Foundation for Human Rights in Cuba: $1,399,351. The money supports the foundation's three-year project called Poder - Program to Develop Empowerment Reliably. The program involves training activists and civil society to address their community needs. "Activities will provide an opportunity for participants to model democratic behavior by building expectations for an opening an window toward a future where collaborative meaningful engagement between citiziens and local officials to address community needs is possible." The program is aimed at continuing to enhance the skills of Cubans so they will be better able to "advocate for community needs, thereby increasing expectations and accountability for improved governance."
PADF: $1,704,658: Support three-year award to "disseminate independent information by encouraging opportunities among various civil society groups and networks to exchange ideas, resolve issues of common concern and potentially pool resources to achieve common objectives." Money will be used to facilitate production and distribution of audio-visual and print material, and support the organization of workshops, discussions, reading circles and debates to inspire critical thinking.
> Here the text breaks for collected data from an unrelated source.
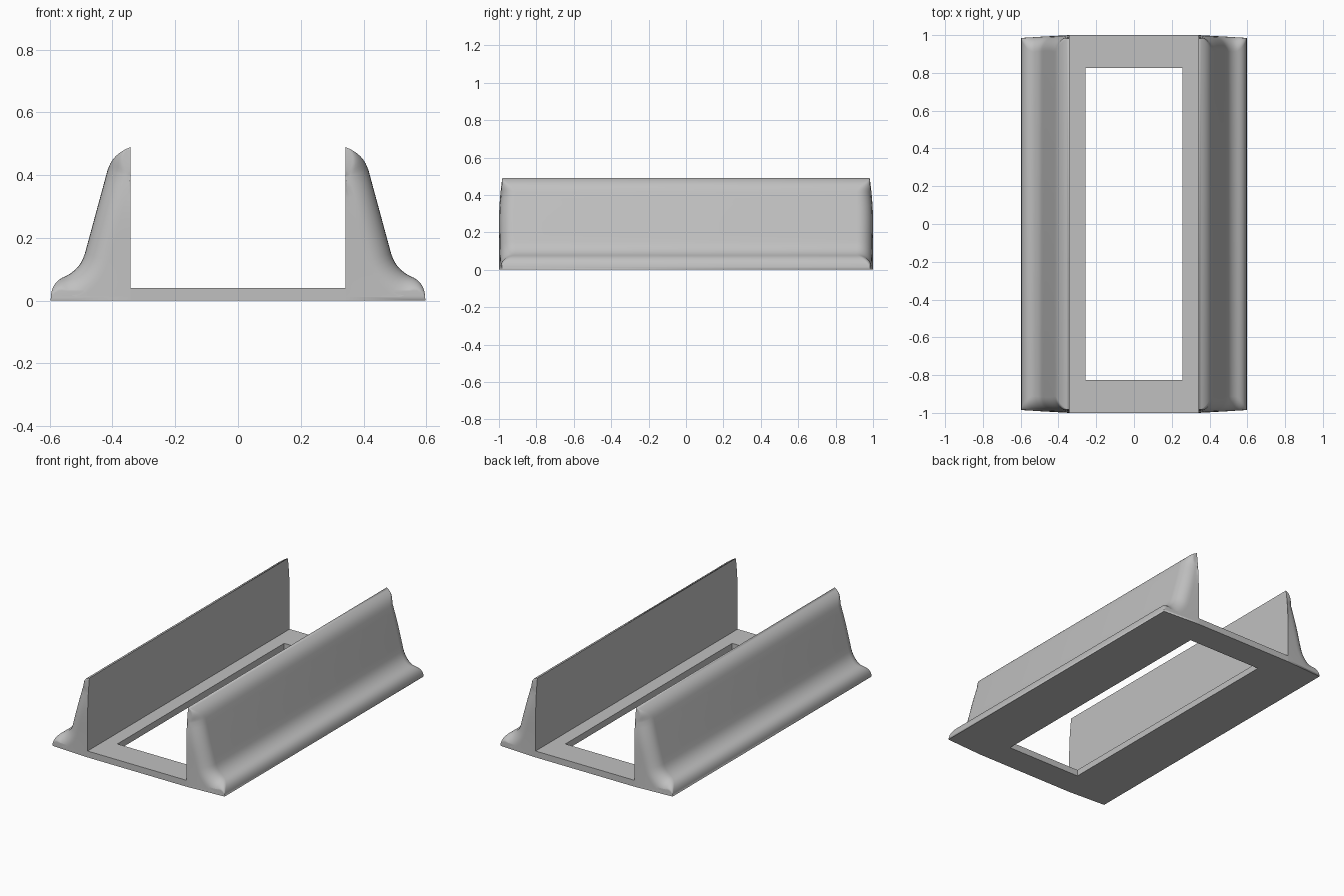
import bpy, bmesh, math
from mathutils import Vector
from mathutils.geometry import interpolate_bezier

cube = bpy.data.objects.get("Cube")
if cube:
    bpy.data.objects.remove(cube, do_unlink=True)

INNER, FLOOR, FILLET = 0.342, 0.04, 0.08

grey = bpy.data.materials.new("plain_grey")
grey.use_nodes = True
colour = (0.53, 0.53, 0.53, 1)
grey.diffuse_color = colour
grey.node_tree.nodes["Principled BSDF"].inputs["Base Color"].default_value = colour


def make_object(name, bm):
    bmesh.ops.remove_doubles(bm, verts=bm.verts, dist=0.0001)
    bmesh.ops.recalc_face_normals(bm, faces=bm.faces)
    mesh = bpy.data.meshes.new(name)
    bm.to_mesh(mesh)
    bm.free()
    mesh.materials.append(grey)
    obj = bpy.data.objects.new(name, mesh)
    bpy.context.collection.objects.link(obj)
    return obj


def smoothstep(t):
    t = max(0, min(1, t))
    return t * t * (3 - 2 * t)


# Outer rail profile, from the top edge down to the foot
curves = [
    [(INNER, .49), (.385, .473), (.405, .45), (.416, .415)],
    [(.416, .415), (.44, .327), (.464, .238), (.488, .15)],
    [(.488, .15), (.5, .11), (.525, .09), (.55, .078)],
    [(.55, .078), (.58, .066), (.597, .045), (.597, 0)],
]
profile = []
for a, b, c, d in curves:
    points = interpolate_bezier(*[Vector((x, 0, z)) for x, z in (a, b, c, d)], 9)
    profile += points if not profile else points[1:]
count = len(profile)

# Inward direction and fillet size for each profile point
lengths = [0]
for p, q in zip(profile, profile[1:]):
    lengths.append(lengths[-1] + (q - p).length)
inward, radius = [], []
for i in range(count):
    t = profile[min(i + 1, count - 1)] - profile[max(i - 1, 0)]
    inward.append(Vector((t.z, 0, -t.x)).normalized())
    edge = min(lengths[i], lengths[-1] - lengths[i])
    radius.append(FILLET * smoothstep(edge / 0.12))


def end_y(x, z):
    return 1 - .018 * max(0, (z - .25) / .24) ** 2 - .015 * ((x - INNER) / .255) ** 2


def ring(side, angle):
    result = []
    for p, n, r in zip(profile, inward, radius):
        q = p + n * r * (1 - math.cos(angle))
        q.x, q.z = max(q.x, INNER), max(q.z, 0)
        q.y = side * (end_y(p.x, p.z) - r * (1 - math.sin(angle)))
        result.append(q)
    return result


# Side rail: swept profile with rounded ends
bm = bmesh.new()
steps = [math.pi / 2 * k / 8 for k in range(9)]
stations = [ring(-1, a) for a in reversed(steps)] + [ring(1, a) for a in steps]
rings = [[bm.verts.new(p) for p in s] for s in stations]


def add_strip(first, second):
    for i in range(count - 1):
        bm.faces.new((first[i], first[i + 1], second[i + 1], second[i]))


for first, second in zip(rings, rings[1:]):
    add_strip(first, second)

# End caps, joining each rounded end to the flat inner wall
cores = []
for side, outer in ((-1, rings[0]), (1, rings[-1])):
    core = [bm.verts.new((INNER, side * end_y(INNER, v.co.z), v.co.z)) for v in outer]
    add_strip(core, outer)
    cores.append(core)

# Inner wall and underside of the rail
front, back = [[v for v in core if v.co.z > FLOOR + .001] for core in cores]
corners = [bm.verts.new((INNER, y, FLOOR)) for y in (-1, 1)]
bm.faces.new(front + corners + back[::-1])
bm.faces.new((cores[0][-1], rings[0][-1], rings[-1][-1], cores[1][-1]))

rail = make_object("side_rails", bm)
bpy.context.view_layer.objects.active = rail
rail.select_set(True)
bpy.ops.object.shade_smooth_by_angle(angle=math.radians(35))
mirror = rail.modifiers.new("Mirror", 'MIRROR')
mirror.use_axis[0] = True

# Base frame with a rectangular opening, open where it meets the rails
bm = bmesh.new()


def rectangle(x, y, z):
    return [bm.verts.new((sx * x, sy * y, z)) for sx, sy in ((-1, -1), (1, -1), (1, 1), (-1, 1))]


low_out, high_out = [rectangle(INNER, 1, z) for z in (0, FLOOR)]
low_in, high_in = [rectangle(.258, .825, z) for z in (0, FLOOR)]
for i in range(4):
    j = (i + 1) % 4
    pairs = [(low_out, low_in), (high_out, high_in), (low_in, high_in)]
    if i % 2 == 0:
        pairs.append((low_out, high_out))
    for a, b in pairs:
        bm.faces.new((a[i], a[j], b[j], b[i]))
make_object("base_frame", bm)
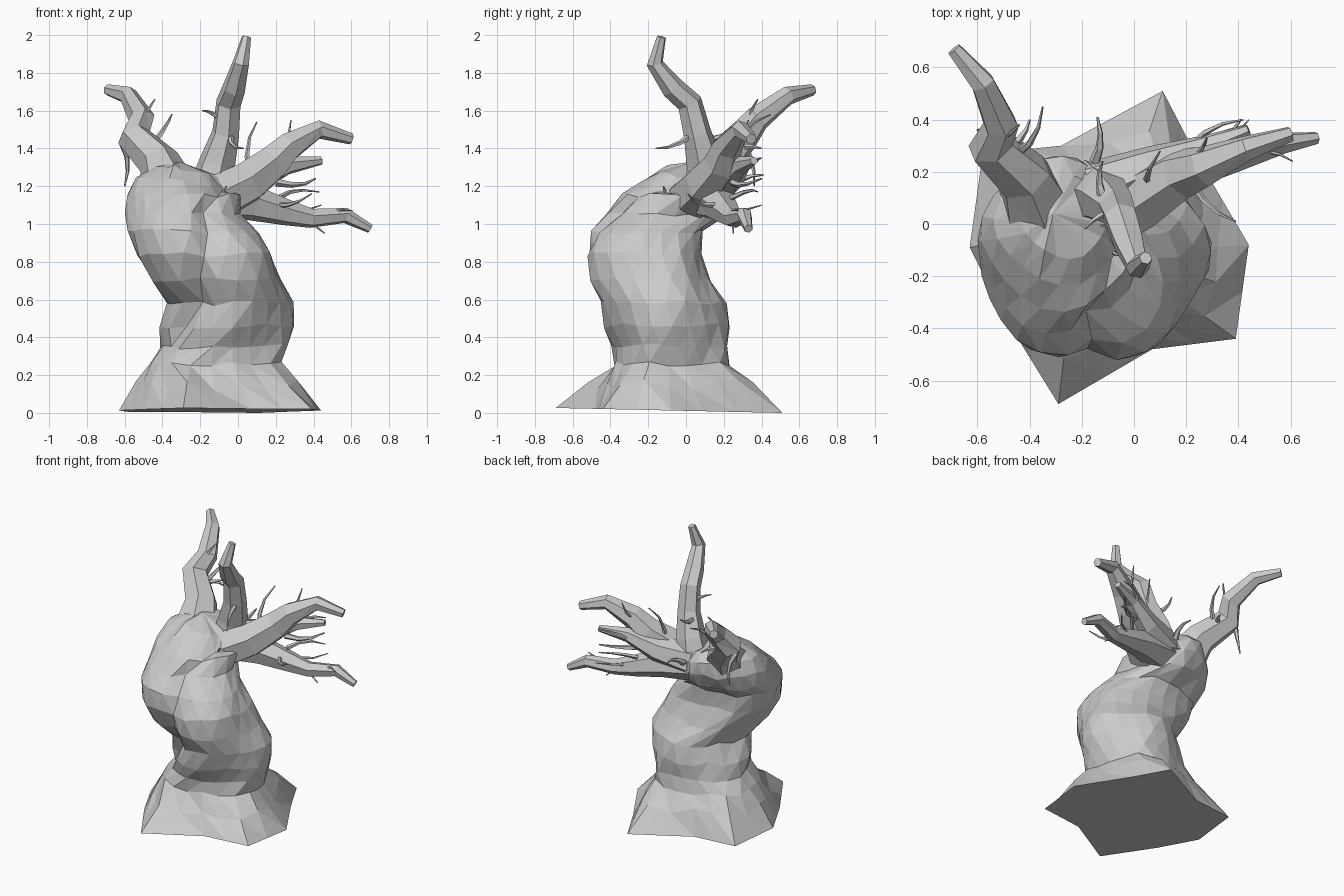
import bpy, math, random
from mathutils import Vector

if "Cube" in bpy.data.objects:
    bpy.data.objects.remove(bpy.data.objects["Cube"])

random.seed(4)


def mesh_from_rings(name, rings, tip=None):
    """Skin a stack of equal-length point rings, flat shaded, ends closed."""
    n = len(rings[0])
    verts = [tuple(p) for r in rings for p in r]
    faces = []
    for i in range(len(rings) - 1):
        for j in range(n):
            a, b = i * n + j, i * n + (j + 1) % n
            faces += [(a, b, a + n), (b, b + n, a + n)]
    faces.append(tuple(reversed(range(n))))
    last = (len(rings) - 1) * n
    if tip:
        verts.append(tip)
        faces += [(last + j, last + (j + 1) % n, len(verts) - 1) for j in range(n)]
    else:
        faces.append(tuple(last + j for j in range(n)))
    me = bpy.data.meshes.new(name)
    me.from_pydata(verts, [], faces)
    me.update()
    ob = bpy.data.objects.new(name, me)
    bpy.context.collection.objects.link(ob)
    return ob


def tube(name, path, sides=6):
    """Tapered bent tube; path is a list of (x, y, z, radius)."""
    pts = [Vector(p[:3]) for p in path]
    rings, prev, side = [], None, None
    for i, p in enumerate(pts):
        d = (pts[min(i + 1, len(pts) - 1)] - pts[max(i - 1, 0)]).normalized()
        if prev is None:
            side = d.orthogonal().normalized()
        else:
            side = prev.rotation_difference(d) @ side
        prev = d
        up = d.cross(side)
        rings.append([p + path[i][3] * (math.cos(a) * side + math.sin(a) * up)
                      for a in (2 * math.pi * k / sides for k in range(sides))])
    return mesh_from_rings(name, rings)


# Twisted trunk: star-shaped foot, then leaning oval sections whose edges spiral
N = 20
foot = [(.44, -.08), (.24, .26), (.11, .51), (-.28, .30), (-.58, .27),
        (-.63, -.09), (-.50, -.35), (-.29, -.69), (.07, -.48), (.39, -.44)]
# z, x min, x max, y min, y max
sections = [(.26, -.47, .23, -.38, .23), (.35, -.40, .25, -.38, .22),
            (.46, -.40, .28, -.42, .22), (.58, -.36, .28, -.44, .20),
            (.71, -.47, .23, -.51, .13), (.84, -.55, .19, -.54, .09),
            (.96, -.585, .11, -.51, .09), (1.05, -.59, .00, -.42, .20),
            (1.15, -.58, .00, -.33, .25), (1.24, -.53, -.03, -.23, .25),
            (1.30, -.43, -.10, -.13, .19)]


def section(z, x0, x1, y0, y1):
    cx, cy, rx, ry = (x0 + x1) / 2, (y0 + y1) / 2, (x1 - x0) / 2, (y1 - y0) / 2
    groove = math.radians(-82 + 130 * (z - .9))
    jitter = .04 if z < .4 else .012
    ring = []
    for j in range(N):
        a = 2 * math.pi * j / N + groove + math.radians(162)
        k = 1.01 - .04 * math.cos(4 * (a - groove)) + random.uniform(-jitter, jitter)
        off = math.atan2(math.sin(a - groove), math.cos(a - groove))
        if .4 < z < 1.1:
            k -= .16 * math.exp(-(off / .2) ** 2)
        if z > .7:  # flatter on the front left
            k -= .05 * max(0, math.cos(a + math.radians(135))) ** 4
        x, y = cx + rx * k * math.cos(a), cy + ry * k * math.sin(a)
        drop = .3 * max(0, x + .3) if z > 1.2 else 0
        ring.append(Vector((x, y, z - drop + random.uniform(-.015, .015))))
    return ring


base = []
for j in range(N):
    p = Vector(foot[j // 2])
    if j % 2:
        p = (p + Vector(foot[(j // 2 + 1) % 10])) / 2
    base.append(Vector((p.x, p.y, max(0, .011 - .022 * p.y))))
body = [section(*s) for s in sections]
skirt = []
for j in range(N):
    p = base[j].lerp(body[0][j], .55)
    p.z = .15 + random.uniform(-.03, .03)
    skirt.append(p)
mesh_from_rings("trunk", [base, skirt] + body, (-.31, .04, 1.33))

# Main branches
branches = {
    "top_branch": [(-.16, .12, 1.12, .13), (-.11, .10, 1.32, .10), (-.065, .06, 1.48, .075),
                   (-.05, .02, 1.64, .068), (-.02, -.07, 1.72, .062),
                   (.015, -.165, 1.85, .045), (.045, -.13, 1.99, .025)],
    "left_branch": [(-.36, .03, 1.16, .16), (-.42, .18, 1.33, .11), (-.55, .30, 1.46, .09),
                    (-.51, .38, 1.56, .07), (-.58, .54, 1.68, .05), (-.69, .67, 1.71, .03)],
    "upper_right_branch": [(-.12, .02, 1.13, .13), (.04, .10, 1.21, .12), (.18, .19, 1.32, .10),
                           (.27, .22, 1.41, .08), (.43, .29, 1.50, .05), (.60, .345, 1.45, .03)],
    "middle_right_branch": [(-.14, .13, 1.18, .12), (.08, .22, 1.23, .085),
                            (.26, .29, 1.31, .05), (.44, .36, 1.335, .022)],
    "lower_right_branch": [(-.14, .10, 1.15, .13), (.08, .17, 1.11, .095), (.26, .22, 1.06, .07),
                           (.39, .25, 1.03, .052), (.57, .31, 1.045, .042), (.70, .33, .975, .024)],
}
for name, path in branches.items():
    tube(name, path)

# Thin curved twigs: start, end, radius
twigs = [((-.50, .33, 1.45), (-.44, .38, 1.66), .02), ((-.45, .27, 1.42), (-.35, .45, 1.58), .018),
         ((-.61, .30, 1.42), (-.60, .36, 1.20), .02), ((-.47, .30, 1.40), (-.40, .40, 1.40), .02),
         ((-.10, .04, 1.56), (-.19, -.02, 1.60), .016), ((-.04, .03, 1.47), (.03, -.16, 1.40), .018),
         ((-.12, .10, 1.45), (-.12, .24, 1.50), .02), ((-.15, .24, 1.20), (-.14, .41, 1.26), .022),
         ((.06, .16, 1.25), (.10, .28, 1.54), .018), ((.20, .20, 1.38), (.28, .33, 1.55), .017),
         ((.20, .25, 1.22), (.41, .40, 1.24), .022), ((.22, .24, 1.14), (.43, .38, 1.17), .016),
         ((.20, .24, 1.10), (.44, .40, 1.10), .014), ((.28, .20, 1.03), (.46, .25, .95), .016),
         ((.22, .16, 1.10), (.39, .01, 1.16), .016), ((.44, .28, 1.04), (.61, .24, 1.07), .012),
         ((-.10, -.05, 1.10), (-.06, -.12, 1.20), .02), ((.22, .30, 1.28), (.42, .40, 1.35), .016)]
for i, (a, b, r) in enumerate(twigs):
    a, b = Vector(a), Vector(b)
    bend = (b - a).orthogonal().normalized() * (b - a).length * (.12 if i % 2 else -.12)
    path = [(*a.lerp(b, t), r * (1 - .8 * t)) for t in (0, .33, .67, 1)]
    for k in (1, 2):
        path[k] = (*(Vector(path[k][:3]) + bend), path[k][3])
    tube(f"twig_{i + 1}", path, 5)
The program will also include "demand-driven specialized training" on leadership, technology, vocational training and education.
TBD: Independent Journalism: $1,500,000. A program to continue to improve professional capacity of independent journalists in Cuba.
TBD: Digital Tools for Safe and Effective Civil Society: $850,000.
TBD: Social Analysis and Advocacy: $750,000. Funds to be used to "support the capacity of nacent independent Cuban think tanks to produce and disseminate data-driven analysis on issues concerning Cubans on the island."
National Endowment for Democracy: $4 million. Funds will be used to support independent democratic civil society activists in Cuba. Among the goals: to "cultivate the analytical capacity of existing civil society actors" and to promote greater knowledge and adherence to international norms laid out in regional and global multilateral institutions." This includes political, civic and human rights, including freedom of association and expression.
TBD: Promoting Democratic Principles to Cubans and Material Support. $500,000. The money will boost understanding of democratic norms, including the rule of law and ethics, and will help activists learn to empower communities and help press for an "independent non-political justice system."
Administration and oversight: $3,971,439, which will go to the following agencies:
- USAID/LAC (Latin America & the Caribbean): $2,271,439.
- State, DRL (Bureau of Democracy, Human Rights and Labor): $1,500,000.
- State/WHA (Bureau of Western Hemisphere Affairs): $200,000.
Grand total: $20 million.
Note: This article was shared with the Center for Democracy in the Americas as part of a six-month collaborative project with non-profit group. See more about our collaboration here.